### Extracted records
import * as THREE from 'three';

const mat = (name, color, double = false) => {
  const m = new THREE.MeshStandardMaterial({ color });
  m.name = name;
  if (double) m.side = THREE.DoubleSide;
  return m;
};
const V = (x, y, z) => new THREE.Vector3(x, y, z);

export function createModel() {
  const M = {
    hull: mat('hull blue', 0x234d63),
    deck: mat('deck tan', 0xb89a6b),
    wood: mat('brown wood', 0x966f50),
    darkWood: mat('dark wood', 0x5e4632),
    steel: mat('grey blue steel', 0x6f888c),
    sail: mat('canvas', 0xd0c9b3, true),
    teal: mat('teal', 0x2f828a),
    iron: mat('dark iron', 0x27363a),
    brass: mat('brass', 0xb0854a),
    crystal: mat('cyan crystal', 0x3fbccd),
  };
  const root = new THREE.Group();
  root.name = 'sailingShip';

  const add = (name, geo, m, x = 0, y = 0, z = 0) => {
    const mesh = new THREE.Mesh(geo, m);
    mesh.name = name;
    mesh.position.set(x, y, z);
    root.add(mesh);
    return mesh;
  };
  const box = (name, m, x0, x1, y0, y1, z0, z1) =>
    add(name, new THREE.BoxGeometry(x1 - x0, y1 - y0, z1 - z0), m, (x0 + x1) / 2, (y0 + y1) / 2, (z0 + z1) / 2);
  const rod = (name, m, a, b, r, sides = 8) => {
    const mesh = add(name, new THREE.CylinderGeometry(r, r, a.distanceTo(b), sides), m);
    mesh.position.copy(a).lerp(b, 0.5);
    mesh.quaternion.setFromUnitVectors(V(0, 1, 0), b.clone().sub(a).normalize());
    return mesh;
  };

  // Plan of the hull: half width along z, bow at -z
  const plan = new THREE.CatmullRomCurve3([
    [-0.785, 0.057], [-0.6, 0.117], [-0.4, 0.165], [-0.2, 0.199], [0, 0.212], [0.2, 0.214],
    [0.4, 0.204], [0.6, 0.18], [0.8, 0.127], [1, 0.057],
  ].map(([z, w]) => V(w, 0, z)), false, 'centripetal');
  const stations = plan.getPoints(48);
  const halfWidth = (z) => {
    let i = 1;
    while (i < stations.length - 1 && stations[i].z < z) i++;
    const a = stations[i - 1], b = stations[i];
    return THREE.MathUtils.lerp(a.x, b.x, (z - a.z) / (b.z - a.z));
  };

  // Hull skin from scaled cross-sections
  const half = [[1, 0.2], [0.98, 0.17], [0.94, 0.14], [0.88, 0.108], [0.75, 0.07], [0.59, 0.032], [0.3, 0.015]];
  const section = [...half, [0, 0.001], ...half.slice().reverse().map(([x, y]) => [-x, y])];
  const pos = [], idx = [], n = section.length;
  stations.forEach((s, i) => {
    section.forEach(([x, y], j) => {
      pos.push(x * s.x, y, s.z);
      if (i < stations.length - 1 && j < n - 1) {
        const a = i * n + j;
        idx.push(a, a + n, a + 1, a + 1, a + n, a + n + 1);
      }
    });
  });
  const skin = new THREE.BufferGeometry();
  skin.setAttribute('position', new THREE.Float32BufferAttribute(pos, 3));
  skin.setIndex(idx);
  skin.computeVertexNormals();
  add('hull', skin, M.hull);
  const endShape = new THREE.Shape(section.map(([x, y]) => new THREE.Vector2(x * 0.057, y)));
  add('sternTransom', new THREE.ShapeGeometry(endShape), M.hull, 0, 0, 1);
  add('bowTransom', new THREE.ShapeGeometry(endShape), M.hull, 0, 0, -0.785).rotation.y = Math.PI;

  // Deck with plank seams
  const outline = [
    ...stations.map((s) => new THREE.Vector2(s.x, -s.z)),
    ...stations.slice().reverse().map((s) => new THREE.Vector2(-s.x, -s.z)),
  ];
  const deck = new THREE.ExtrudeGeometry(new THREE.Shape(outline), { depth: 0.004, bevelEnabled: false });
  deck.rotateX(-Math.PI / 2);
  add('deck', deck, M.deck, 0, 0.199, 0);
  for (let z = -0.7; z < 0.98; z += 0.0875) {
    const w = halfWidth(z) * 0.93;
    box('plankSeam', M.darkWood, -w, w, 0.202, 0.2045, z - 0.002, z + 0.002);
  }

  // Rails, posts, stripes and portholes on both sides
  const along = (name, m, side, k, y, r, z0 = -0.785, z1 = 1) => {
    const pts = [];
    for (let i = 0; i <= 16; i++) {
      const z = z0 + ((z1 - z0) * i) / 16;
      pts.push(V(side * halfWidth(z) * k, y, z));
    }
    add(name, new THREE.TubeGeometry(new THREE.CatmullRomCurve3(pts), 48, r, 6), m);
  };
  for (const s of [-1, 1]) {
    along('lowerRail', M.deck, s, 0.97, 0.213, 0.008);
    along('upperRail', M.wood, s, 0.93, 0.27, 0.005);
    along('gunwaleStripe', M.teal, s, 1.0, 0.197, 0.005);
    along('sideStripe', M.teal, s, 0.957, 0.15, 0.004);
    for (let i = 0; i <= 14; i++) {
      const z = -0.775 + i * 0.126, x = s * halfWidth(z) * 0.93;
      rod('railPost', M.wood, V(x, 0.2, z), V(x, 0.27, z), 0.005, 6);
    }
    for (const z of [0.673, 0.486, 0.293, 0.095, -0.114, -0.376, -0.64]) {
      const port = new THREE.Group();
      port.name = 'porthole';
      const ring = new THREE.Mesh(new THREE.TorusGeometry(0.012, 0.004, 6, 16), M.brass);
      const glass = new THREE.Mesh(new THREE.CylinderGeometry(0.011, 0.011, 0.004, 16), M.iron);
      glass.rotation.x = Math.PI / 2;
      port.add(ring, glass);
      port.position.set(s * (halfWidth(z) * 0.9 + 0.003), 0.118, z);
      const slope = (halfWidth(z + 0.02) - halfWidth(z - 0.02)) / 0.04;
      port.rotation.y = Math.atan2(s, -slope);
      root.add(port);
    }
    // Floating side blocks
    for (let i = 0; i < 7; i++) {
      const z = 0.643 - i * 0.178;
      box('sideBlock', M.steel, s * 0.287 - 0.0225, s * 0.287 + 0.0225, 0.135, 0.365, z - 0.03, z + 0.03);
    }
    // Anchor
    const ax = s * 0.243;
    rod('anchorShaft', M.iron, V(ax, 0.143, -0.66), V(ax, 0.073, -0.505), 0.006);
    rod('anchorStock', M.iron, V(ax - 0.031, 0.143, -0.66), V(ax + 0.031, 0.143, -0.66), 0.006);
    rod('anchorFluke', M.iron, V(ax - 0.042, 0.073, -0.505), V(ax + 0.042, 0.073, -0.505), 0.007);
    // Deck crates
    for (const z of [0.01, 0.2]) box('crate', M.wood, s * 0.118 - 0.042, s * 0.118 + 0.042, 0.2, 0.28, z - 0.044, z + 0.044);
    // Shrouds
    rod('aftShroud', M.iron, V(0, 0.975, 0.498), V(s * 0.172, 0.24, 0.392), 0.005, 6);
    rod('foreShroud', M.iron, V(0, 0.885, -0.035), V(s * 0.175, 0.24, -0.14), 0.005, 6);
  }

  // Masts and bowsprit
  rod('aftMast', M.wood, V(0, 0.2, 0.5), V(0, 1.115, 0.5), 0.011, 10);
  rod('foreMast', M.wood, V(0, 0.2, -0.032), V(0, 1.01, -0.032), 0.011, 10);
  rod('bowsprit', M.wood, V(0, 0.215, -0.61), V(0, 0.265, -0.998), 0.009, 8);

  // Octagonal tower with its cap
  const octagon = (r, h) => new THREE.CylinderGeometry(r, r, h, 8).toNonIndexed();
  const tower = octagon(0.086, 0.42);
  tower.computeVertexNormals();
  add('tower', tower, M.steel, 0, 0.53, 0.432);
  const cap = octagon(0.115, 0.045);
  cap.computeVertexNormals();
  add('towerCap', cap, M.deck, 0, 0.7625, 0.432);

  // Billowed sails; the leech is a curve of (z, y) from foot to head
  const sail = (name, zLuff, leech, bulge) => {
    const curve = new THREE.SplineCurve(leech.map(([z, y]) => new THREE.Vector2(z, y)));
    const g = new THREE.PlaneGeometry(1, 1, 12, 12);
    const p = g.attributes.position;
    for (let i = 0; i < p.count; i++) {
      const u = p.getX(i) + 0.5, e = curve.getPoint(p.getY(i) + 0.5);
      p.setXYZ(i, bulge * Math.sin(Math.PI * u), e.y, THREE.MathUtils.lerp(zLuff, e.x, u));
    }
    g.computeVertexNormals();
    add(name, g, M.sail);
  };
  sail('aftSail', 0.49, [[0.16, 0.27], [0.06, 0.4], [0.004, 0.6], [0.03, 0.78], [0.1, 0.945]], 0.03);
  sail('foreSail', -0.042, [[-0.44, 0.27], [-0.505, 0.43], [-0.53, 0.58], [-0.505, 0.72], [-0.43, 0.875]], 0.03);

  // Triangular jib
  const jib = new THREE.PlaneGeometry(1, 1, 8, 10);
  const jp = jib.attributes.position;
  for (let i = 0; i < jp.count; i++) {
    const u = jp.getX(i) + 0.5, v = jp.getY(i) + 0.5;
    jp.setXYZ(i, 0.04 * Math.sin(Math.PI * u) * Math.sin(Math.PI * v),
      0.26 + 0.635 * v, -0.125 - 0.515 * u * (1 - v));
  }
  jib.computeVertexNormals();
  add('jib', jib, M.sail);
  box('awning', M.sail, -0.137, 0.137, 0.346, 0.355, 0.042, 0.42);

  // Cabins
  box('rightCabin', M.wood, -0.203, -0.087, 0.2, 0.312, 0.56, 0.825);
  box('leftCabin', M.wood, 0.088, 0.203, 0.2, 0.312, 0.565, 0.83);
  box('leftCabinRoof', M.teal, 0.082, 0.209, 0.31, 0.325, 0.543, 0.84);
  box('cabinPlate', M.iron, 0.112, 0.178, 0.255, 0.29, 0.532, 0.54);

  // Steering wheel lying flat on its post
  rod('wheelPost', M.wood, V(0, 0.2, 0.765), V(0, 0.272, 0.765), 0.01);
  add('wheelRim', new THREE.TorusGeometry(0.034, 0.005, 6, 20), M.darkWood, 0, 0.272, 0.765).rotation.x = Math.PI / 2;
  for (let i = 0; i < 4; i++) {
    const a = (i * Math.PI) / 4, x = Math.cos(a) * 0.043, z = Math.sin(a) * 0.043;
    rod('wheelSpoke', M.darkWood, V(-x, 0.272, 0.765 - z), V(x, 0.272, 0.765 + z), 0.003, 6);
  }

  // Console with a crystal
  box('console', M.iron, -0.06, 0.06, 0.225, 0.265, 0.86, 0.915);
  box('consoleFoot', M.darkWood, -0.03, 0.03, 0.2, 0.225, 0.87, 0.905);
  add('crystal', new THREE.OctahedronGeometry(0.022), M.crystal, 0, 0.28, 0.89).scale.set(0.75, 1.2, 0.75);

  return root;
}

...

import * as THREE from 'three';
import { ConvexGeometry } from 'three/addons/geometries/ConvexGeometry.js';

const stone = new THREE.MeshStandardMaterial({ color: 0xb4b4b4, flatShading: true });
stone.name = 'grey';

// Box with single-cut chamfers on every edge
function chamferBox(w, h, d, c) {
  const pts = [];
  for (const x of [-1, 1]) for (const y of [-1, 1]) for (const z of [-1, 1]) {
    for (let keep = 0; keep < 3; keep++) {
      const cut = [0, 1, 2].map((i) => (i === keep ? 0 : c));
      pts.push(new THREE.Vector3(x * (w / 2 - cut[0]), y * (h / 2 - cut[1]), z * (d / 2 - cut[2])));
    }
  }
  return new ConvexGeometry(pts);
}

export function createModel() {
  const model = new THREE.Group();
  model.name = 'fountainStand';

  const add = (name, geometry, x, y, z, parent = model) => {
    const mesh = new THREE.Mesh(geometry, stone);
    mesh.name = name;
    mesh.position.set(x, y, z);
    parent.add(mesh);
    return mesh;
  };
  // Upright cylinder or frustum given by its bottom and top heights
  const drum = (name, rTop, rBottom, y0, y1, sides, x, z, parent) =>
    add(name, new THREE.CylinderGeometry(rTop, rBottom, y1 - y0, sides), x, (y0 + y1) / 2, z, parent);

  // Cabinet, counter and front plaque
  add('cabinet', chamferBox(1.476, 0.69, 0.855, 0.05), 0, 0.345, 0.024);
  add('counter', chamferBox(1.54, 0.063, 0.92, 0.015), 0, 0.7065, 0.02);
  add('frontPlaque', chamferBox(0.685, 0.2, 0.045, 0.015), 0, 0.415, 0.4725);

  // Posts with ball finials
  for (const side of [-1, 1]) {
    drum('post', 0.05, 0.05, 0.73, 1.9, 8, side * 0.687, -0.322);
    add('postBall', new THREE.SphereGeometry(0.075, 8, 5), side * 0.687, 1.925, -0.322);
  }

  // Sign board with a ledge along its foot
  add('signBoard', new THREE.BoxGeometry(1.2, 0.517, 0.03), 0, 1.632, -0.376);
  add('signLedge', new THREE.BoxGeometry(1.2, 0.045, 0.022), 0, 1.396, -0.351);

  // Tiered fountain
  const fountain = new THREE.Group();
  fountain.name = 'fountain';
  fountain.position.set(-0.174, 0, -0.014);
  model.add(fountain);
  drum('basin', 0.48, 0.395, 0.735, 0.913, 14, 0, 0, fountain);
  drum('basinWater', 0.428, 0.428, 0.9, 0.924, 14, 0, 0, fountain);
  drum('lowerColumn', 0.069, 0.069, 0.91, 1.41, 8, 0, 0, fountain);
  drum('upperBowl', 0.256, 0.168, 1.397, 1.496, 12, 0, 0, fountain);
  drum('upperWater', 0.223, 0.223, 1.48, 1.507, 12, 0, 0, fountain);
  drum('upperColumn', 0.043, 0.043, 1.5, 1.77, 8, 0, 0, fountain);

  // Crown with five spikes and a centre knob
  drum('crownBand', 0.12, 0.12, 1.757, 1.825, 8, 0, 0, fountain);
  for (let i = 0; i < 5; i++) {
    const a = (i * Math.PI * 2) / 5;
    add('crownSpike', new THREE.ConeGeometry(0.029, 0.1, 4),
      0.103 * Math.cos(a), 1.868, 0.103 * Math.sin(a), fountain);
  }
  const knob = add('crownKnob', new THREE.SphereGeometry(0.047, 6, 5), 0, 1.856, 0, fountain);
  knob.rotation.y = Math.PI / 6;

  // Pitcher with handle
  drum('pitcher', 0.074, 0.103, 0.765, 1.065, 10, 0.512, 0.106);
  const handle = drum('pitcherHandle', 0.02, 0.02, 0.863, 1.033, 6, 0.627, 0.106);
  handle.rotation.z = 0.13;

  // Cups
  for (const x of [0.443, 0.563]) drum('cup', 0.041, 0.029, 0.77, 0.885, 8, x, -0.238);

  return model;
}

### Exercise
Above are the records. Copy every line in them holding "chamferBox".

### Reply to the task
function chamferBox(w, h, d, c) {
  add('cabinet', chamferBox(1.476, 0.69, 0.855, 0.05), 0, 0.345, 0.024);
  add('counter', chamferBox(1.54, 0.063, 0.92, 0.015), 0, 0.7065, 0.02);
  add('frontPlaque', chamferBox(0.685, 0.2, 0.045, 0.015), 0, 0.415, 0.4725);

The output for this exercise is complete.